**What is required:** Copy nothing from the entries below except the lines from the one containing "const smooth = new" through the one containing "const box = (name, [x0, x1], [y0, y1], [z0, z1])", and copy those exactly.

*** Extracted material ***

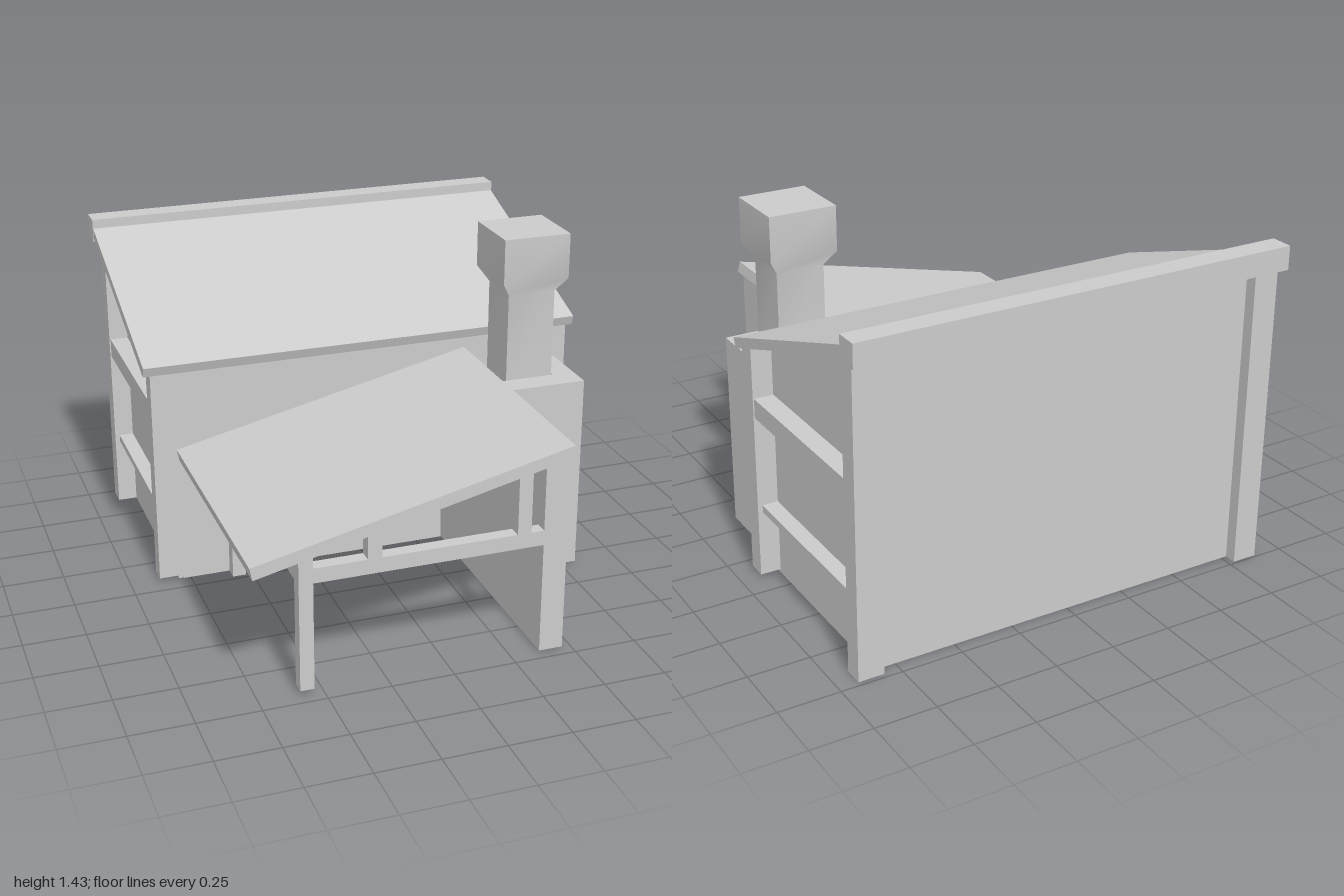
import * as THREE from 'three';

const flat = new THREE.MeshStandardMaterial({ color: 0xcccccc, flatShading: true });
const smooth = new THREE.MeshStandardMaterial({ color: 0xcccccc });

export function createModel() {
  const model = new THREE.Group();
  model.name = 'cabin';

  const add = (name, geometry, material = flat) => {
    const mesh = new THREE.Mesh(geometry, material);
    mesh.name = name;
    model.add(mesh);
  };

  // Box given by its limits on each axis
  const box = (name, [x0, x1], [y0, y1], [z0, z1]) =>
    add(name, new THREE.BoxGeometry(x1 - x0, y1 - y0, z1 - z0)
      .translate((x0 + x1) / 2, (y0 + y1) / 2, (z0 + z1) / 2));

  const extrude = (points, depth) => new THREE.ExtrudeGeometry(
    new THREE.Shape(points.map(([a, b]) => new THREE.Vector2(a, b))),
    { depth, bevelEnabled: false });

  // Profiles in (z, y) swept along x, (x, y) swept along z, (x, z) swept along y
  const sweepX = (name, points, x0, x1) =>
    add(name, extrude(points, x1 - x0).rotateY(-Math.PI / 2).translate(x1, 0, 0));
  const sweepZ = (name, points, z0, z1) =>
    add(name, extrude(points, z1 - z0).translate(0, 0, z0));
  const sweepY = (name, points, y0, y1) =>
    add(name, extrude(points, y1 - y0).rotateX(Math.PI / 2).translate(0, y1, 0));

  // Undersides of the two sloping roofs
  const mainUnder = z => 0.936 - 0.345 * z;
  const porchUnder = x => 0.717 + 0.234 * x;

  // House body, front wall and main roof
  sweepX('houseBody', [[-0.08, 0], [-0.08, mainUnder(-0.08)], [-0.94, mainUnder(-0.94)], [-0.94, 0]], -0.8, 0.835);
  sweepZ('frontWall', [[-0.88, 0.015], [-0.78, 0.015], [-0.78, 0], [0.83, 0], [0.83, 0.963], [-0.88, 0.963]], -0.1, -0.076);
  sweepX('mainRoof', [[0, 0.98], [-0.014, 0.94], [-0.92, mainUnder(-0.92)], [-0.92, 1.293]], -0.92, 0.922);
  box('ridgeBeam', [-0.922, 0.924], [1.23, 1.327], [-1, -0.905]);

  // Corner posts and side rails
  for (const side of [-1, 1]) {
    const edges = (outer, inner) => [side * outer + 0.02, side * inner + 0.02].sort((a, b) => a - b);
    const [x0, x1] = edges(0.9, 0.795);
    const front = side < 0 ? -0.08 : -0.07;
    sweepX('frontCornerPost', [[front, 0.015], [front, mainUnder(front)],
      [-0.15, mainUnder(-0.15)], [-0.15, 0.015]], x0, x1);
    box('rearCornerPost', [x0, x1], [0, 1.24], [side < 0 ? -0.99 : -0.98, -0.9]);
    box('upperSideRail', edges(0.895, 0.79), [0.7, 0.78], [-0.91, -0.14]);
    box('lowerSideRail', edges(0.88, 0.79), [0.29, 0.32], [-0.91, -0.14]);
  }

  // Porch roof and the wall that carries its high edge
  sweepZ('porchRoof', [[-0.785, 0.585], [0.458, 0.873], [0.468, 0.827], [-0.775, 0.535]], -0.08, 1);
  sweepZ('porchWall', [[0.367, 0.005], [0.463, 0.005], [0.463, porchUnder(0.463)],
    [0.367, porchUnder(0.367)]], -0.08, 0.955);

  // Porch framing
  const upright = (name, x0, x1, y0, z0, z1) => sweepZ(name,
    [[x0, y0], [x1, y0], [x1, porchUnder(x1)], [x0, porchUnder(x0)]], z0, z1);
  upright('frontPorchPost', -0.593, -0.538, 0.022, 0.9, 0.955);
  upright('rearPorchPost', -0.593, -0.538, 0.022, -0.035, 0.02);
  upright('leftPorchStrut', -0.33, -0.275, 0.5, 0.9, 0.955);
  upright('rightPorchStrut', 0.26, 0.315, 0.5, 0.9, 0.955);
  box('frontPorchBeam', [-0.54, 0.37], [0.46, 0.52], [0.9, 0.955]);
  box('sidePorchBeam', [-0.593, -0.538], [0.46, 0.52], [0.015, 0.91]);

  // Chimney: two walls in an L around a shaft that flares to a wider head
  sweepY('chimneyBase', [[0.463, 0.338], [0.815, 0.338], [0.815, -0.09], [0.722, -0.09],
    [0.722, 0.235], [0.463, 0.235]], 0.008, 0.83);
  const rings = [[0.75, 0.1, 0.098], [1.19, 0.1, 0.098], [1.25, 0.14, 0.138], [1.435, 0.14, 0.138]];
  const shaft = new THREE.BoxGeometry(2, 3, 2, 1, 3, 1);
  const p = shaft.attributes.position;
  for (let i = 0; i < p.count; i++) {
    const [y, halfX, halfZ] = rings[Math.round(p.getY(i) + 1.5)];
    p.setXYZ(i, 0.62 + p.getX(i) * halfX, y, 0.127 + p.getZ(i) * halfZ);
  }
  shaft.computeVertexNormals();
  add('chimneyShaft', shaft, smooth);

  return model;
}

*** End of Extracted material ***
*** Extracted material ***

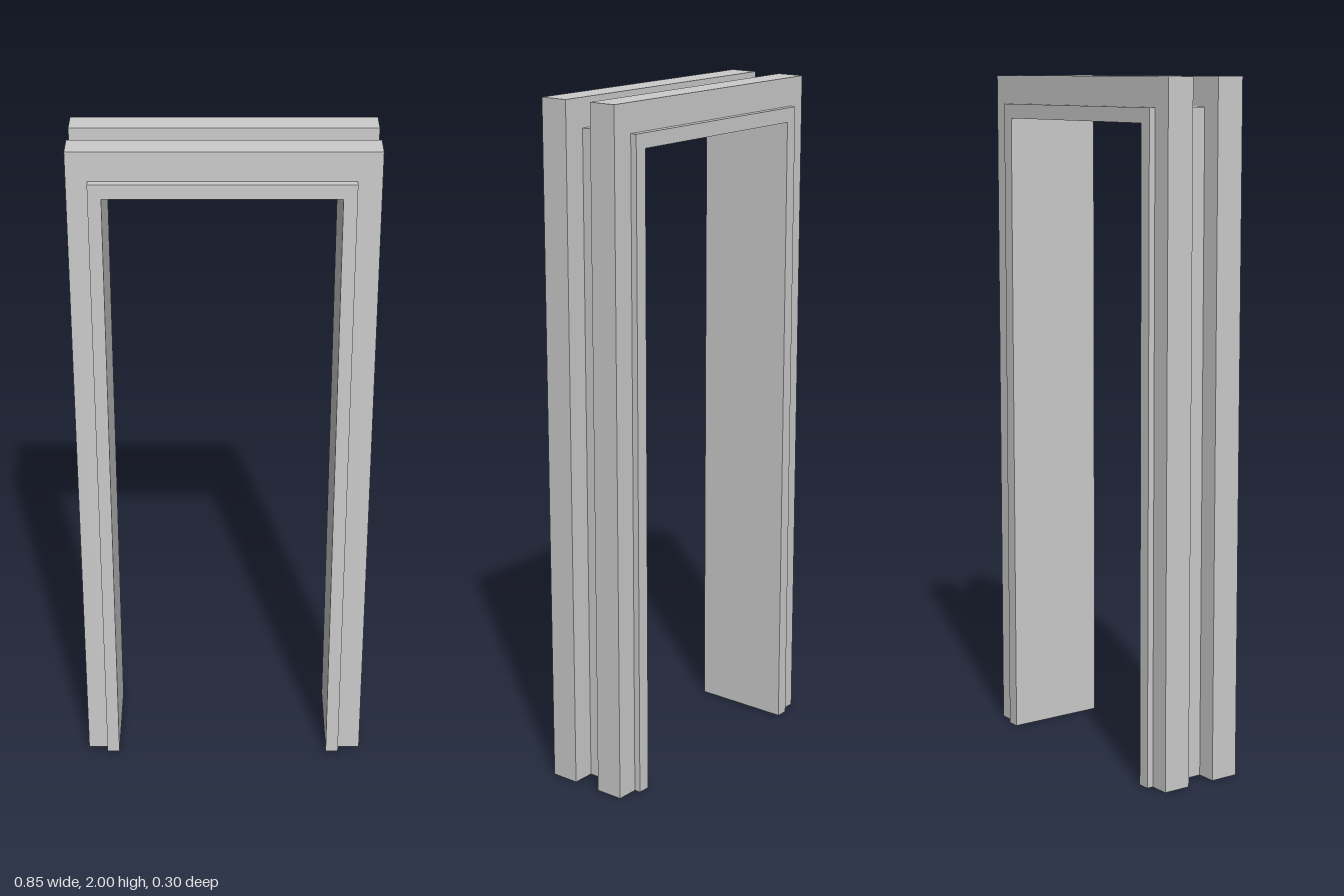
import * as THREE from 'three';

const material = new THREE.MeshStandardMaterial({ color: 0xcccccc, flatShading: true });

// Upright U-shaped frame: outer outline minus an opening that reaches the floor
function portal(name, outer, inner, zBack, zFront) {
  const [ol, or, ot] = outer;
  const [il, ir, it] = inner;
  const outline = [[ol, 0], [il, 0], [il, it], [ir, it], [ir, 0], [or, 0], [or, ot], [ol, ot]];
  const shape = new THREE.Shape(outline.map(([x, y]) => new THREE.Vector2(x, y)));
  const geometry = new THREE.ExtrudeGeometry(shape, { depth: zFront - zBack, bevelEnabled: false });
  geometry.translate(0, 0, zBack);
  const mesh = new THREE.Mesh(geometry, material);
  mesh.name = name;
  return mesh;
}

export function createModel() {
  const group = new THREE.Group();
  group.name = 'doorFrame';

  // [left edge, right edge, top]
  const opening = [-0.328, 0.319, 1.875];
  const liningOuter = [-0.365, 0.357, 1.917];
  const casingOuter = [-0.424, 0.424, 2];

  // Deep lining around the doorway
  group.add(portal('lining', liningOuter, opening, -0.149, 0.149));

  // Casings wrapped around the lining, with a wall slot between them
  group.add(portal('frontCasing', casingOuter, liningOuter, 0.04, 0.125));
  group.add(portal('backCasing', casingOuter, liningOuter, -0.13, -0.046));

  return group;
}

*** End of Extracted material ***
*** Extracted material ***

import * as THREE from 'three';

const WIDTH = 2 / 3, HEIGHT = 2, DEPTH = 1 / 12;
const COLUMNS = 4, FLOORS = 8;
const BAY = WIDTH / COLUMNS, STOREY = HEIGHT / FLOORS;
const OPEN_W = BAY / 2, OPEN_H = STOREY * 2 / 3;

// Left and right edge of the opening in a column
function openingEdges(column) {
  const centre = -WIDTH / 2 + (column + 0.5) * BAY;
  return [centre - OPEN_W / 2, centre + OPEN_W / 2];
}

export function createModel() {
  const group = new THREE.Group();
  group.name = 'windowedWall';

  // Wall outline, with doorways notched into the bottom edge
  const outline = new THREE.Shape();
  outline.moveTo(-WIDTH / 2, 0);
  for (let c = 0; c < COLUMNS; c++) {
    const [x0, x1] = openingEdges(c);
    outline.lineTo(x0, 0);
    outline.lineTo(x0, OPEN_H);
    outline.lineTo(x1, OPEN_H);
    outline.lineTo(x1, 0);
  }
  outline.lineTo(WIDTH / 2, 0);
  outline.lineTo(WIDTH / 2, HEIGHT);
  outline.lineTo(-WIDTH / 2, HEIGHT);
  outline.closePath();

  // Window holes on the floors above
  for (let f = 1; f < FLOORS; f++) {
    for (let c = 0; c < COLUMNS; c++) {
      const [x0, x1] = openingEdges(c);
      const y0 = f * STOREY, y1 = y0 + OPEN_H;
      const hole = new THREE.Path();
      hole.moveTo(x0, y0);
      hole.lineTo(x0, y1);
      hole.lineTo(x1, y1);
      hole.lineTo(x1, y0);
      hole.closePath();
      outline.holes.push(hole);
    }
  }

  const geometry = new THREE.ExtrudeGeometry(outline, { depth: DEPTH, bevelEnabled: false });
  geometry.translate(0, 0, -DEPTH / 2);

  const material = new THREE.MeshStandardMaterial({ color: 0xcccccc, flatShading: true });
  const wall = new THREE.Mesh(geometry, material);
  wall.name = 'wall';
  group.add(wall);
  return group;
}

*** End of Extracted material ***

**Task result:**
const smooth = new THREE.MeshStandardMaterial({ color: 0xcccccc });

export function createModel() {
  const model = new THREE.Group();
  model.name = 'cabin';

  const add = (name, geometry, material = flat) => {
    const mesh = new THREE.Mesh(geometry, material);
    mesh.name = name;
    model.add(mesh);
  };

  // Box given by its limits on each axis
  const box = (name, [x0, x1], [y0, y1], [z0, z1]) =>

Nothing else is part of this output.